Serious allergic reaction. Call your doctor or get medical help right away if you have a serious allergic reaction including:

  • rash
  • low blood pressure
  • difficulty breathing

High blood sugar. If you receive GLUCAGON before your radiology exam, it can cause high blood sugar. Your healthcare provider will monitor your blood sugar levels during your treatment.

Heart problems. If you have heart problems and receive GLUCAGON before your radiology exam, you may have an increase in your blood pressure and pulse while using GLUCAGON, which could be life-threatening. Your healthcare provider will monitor your heart during treatment.

Common side effects

The most common side effects of GLUCAGON include:

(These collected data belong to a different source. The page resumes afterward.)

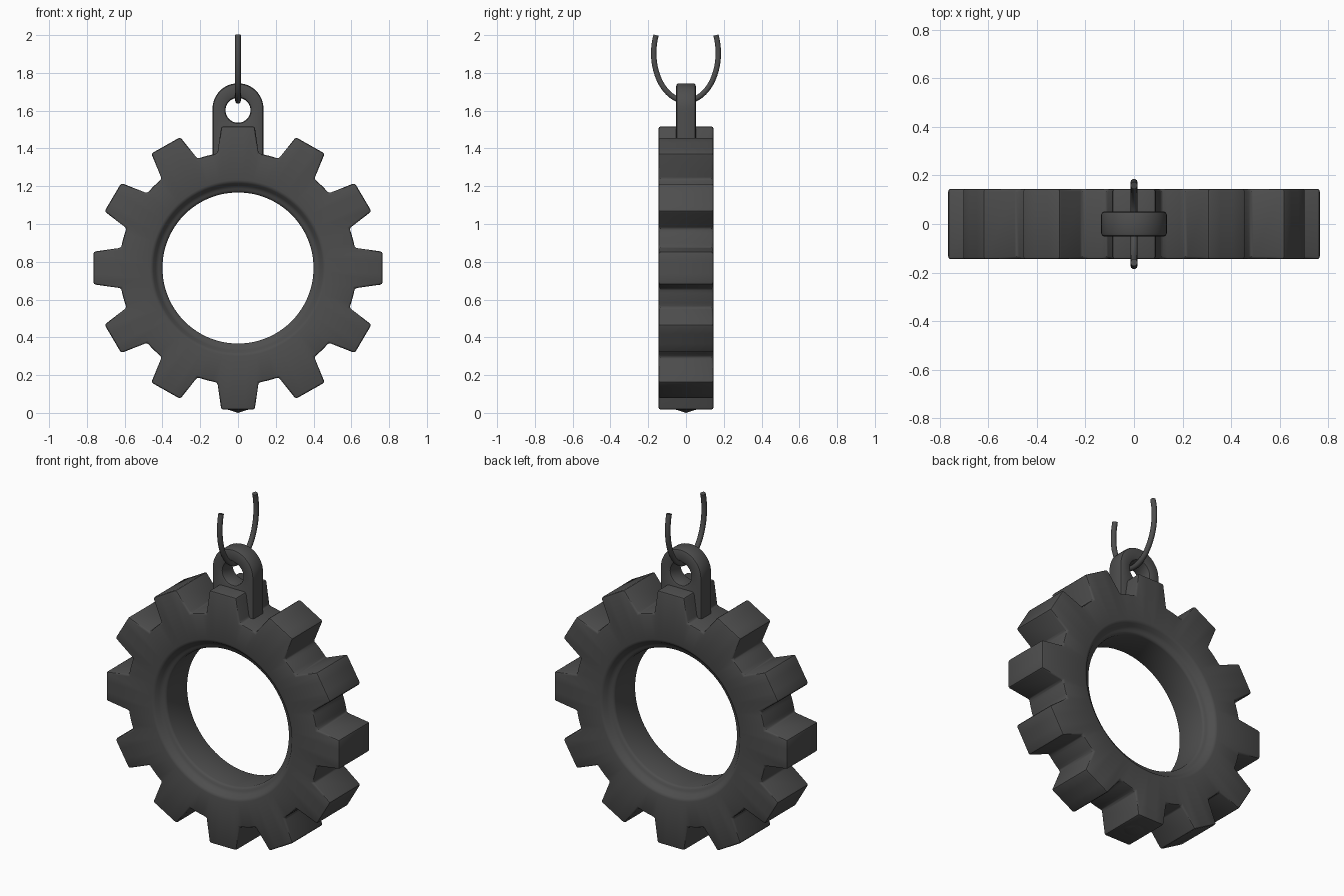
import bpy, bmesh, math
from math import sin, cos, pi

if "Cube" in bpy.data.objects:
    bpy.data.objects.remove(bpy.data.objects["Cube"])

CZ = 0.767  # gear centre height
mat = bpy.data.materials.new("dark grey iron")
mat.diffuse_color = (0.075, 0.075, 0.075, 1)
mat.use_nodes = True
mat.node_tree.nodes["Principled BSDF"].inputs["Base Color"].default_value = mat.diffuse_color


def finish(ob, angle=35):
    """Assign the material and smooth everything but hard edges."""
    ob.data.materials.append(mat)
    bpy.ops.object.select_all(action='DESELECT')
    ob.select_set(True)
    bpy.context.view_layer.objects.active = ob
    bpy.ops.object.shade_smooth_by_angle(angle=math.radians(angle))


def lofted_ring(name, loops, bevel):
    """Closed solid ring from matching loops, with rounded hard edges."""
    bm = bmesh.new()
    rings = [[bm.verts.new(p) for p in loop] for loop in loops]
    n = len(rings[0])
    for k in range(len(rings)):
        a, b = rings[k], rings[(k + 1) % len(rings)]
        for i in range(n):
            j = (i + 1) % n
            bm.faces.new((a[i], a[j], b[j], b[i]))
    bmesh.ops.recalc_face_normals(bm, faces=bm.faces)
    hard = [e for e in bm.edges if e.calc_face_angle(0) > math.radians(33)]
    bmesh.ops.bevel(bm, geom=hard, offset=bevel, segments=2, profile=0.5,
                    affect='EDGES', clamp_overlap=True)
    me = bpy.data.meshes.new(name)
    bm.to_mesh(me)
    bm.free()
    ob = bpy.data.objects.new(name, me)
    bpy.context.collection.objects.link(ob)
    finish(ob)


# Gear: twelve tapered teeth outside, stepped round bore inside
angles, outer = [], []
for t in range(12):
    for a in (-0.115, -0.04, 0.04, 0.115, 0.175, 0.218, 0.262, 0.305, 0.349):
        r = 0.765 / cos(a) if abs(a) < 0.12 else 0.628
        angles.append(a + t * pi / 6)
        outer.append(r)


def circle(r, y):
    return [(r * sin(a), y, CZ + r * cos(a)) for a in angles]


def toothed(y):
    return [(r * sin(a), y, CZ + 0.98 * r * cos(a)) for a, r in zip(angles, outer)]


lofted_ring("gear_wheel", [
    circle(0.40, -0.10), circle(0.43, -0.11), circle(0.455, -0.145), toothed(-0.145),
    toothed(0.145), circle(0.455, 0.145), circle(0.43, 0.11), circle(0.40, 0.10)], 0.011)

# Hanging lug: arched plate with a round eye, sunk into the top tooth
eye, arch = [], []
for i in range(48):
    a = 2 * pi * i / 48
    c, s = cos(a), sin(a)
    k = 0.135 if s >= 0 else min(0.135 / max(abs(c), 1e-6), 0.33 / abs(s))
    eye.append((0.066 * c, 1.602 + 0.066 * s))
    arch.append((k * c, 1.61 + k * s))
lofted_ring("hanging_lug", [[(x, y, z) for x, z in prof] for prof, y in
                            ((eye, -0.052), (arch, -0.052), (arch, 0.052), (eye, 0.052))], 0.014)

# Open wire loop threaded through the eye
cu = bpy.data.curves.new("wire_loop", 'CURVE')
cu.dimensions = '3D'
cu.bevel_depth = 0.015
cu.bevel_resolution = 3
cu.use_fill_caps = True
sp = cu.splines.new('POLY')
sp.points.add(40)
for i, p in enumerate(sp.points):
    t = pi - 0.385 + (pi + 0.77) * i / 40
    p.co = (0, 0.171 * cos(t), 1.905 + 0.253 * sin(t), 1)
wire = bpy.data.objects.new("wire_loop", cu)
bpy.context.collection.objects.link(wire)
bpy.ops.object.select_all(action='DESELECT')
wire.select_set(True)
bpy.context.view_layer.objects.active = wire
bpy.ops.object.convert(target='MESH')
finish(bpy.context.view_layer.objects.active, 50)

# Shallow point under the bottom tooth
bpy.ops.mesh.primitive_cone_add(vertices=12, radius1=0.075, radius2=0, depth=0.024,
                                location=(0, 0, 0.012), rotation=(pi, 0, 0))
tip = bpy.context.object
tip.name = "bottom_point"
finish(tip)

  • swelling at the injection site
  • redness at the injection site
  • vomiting
  • nausea
  • decreased blood pressure
  • weakness
  • headache
  • dizziness
  • pale skin
  • diarrhea
  • sleepiness or drowsiness

These are not all the possible side effects of GLUCAGON. For more information, ask your doctor.

Call your doctor for medical advice about side effects. You are encouraged to report side effects of prescription drugs to the FDA. Visit , or call 1-800-FDA-1088.

Before using

Before getting GLUCAGON, tell your health care provider about all your medical conditions, including if you:

  • have adrenal problems
  • have pancreas problems
  • have not had anything to eat or have not had a drink of water for a long time (prolonged fasting or starvation)
  • have low blood sugar that does not go away (chronic hypoglycemia)
  • have heart problems
  • are pregnant or plan to become pregnant. It is not known if GLUCAGON will harm your unborn baby.
  • are breastfeeding or plan to breastfeed. It is not known if GLUCAGON passes into your breast milk.

Tell your doctor about all the medicines you take, including prescription and over-the-counter medicines, vitamins, and herbal supplements.

How to use

  • Read the detailed Instructions for Use that comes with GLUCAGON.
  • Use GLUCAGON exactly how your healthcare provider tells you to use it.
  • Make sure your caregiver knows where you keep your GLUCAGON and how to use GLUCAGON the right way before you need their help.
  • Act quickly. Having very low blood sugar for a period of time may be harmful.
  • After GLUCAGON is mixed, make sure it is clear and of water-like consistency. Do not use if it has particles or is discolored.
  • After giving GLUCAGON the caregiver should call for emergency medical help right away.
  • The caregiver should turn the person on their side to prevent them from choking.
  • If the person does not respond after 15 minutes, another dose may be given, if available.
  • Eat sugar or a sugar-sweetened product such as a regular soft drink or fruit juice as soon as you are able to swallow.

Tell your healthcare provider each time you use GLUCAGON. Your healthcare provider may need to change the dose of your diabetes medicines.

Before you mix the GLUCAGON powder and liquid:

  • Do not use GLUCAGON if the expiration date has passed.
  • Store GLUCAGON at room temperature between 68°F to 77°F (20°C to 25°C).
  • Do not freeze GLUCAGON.
  • Keep GLUCAGON in its original package and away from light.

After you mix the GLUCAGON powder and liquid:

  • Use GLUCAGON right away.
  • Throw away unused GLUCAGON.

Keep GLUCAGON and all medicines out of the reach of children.

Learn more

For more information, call 1-800-545-5979 or go to .

Medicines are sometimes prescribed for purposes other than those listed in a Patient Information leaflet. Do not use GLUCAGON for a condition for which it was not prescribed. Do not give GLUCAGON to other people, even if they have the same symptoms that you have. It may harm them.

This summary provides basic information about GLUCAGON but does not include all information known about this medicine. You can ask your pharmacist or doctor for information about GLUCAGON that is written for health professionals. This information does not take the place of talking with your doctor. Be sure to talk to your doctor or other health care provider about GLUCAGON and how to take it. Your doctor is the best person to help you decide if GLUCAGON is right for you.

GLUCAGON is available by prescription only.

GLUCAGON is a trademark owned or licensed by Eli Lilly and Company, its subsidiaries, or affiliates.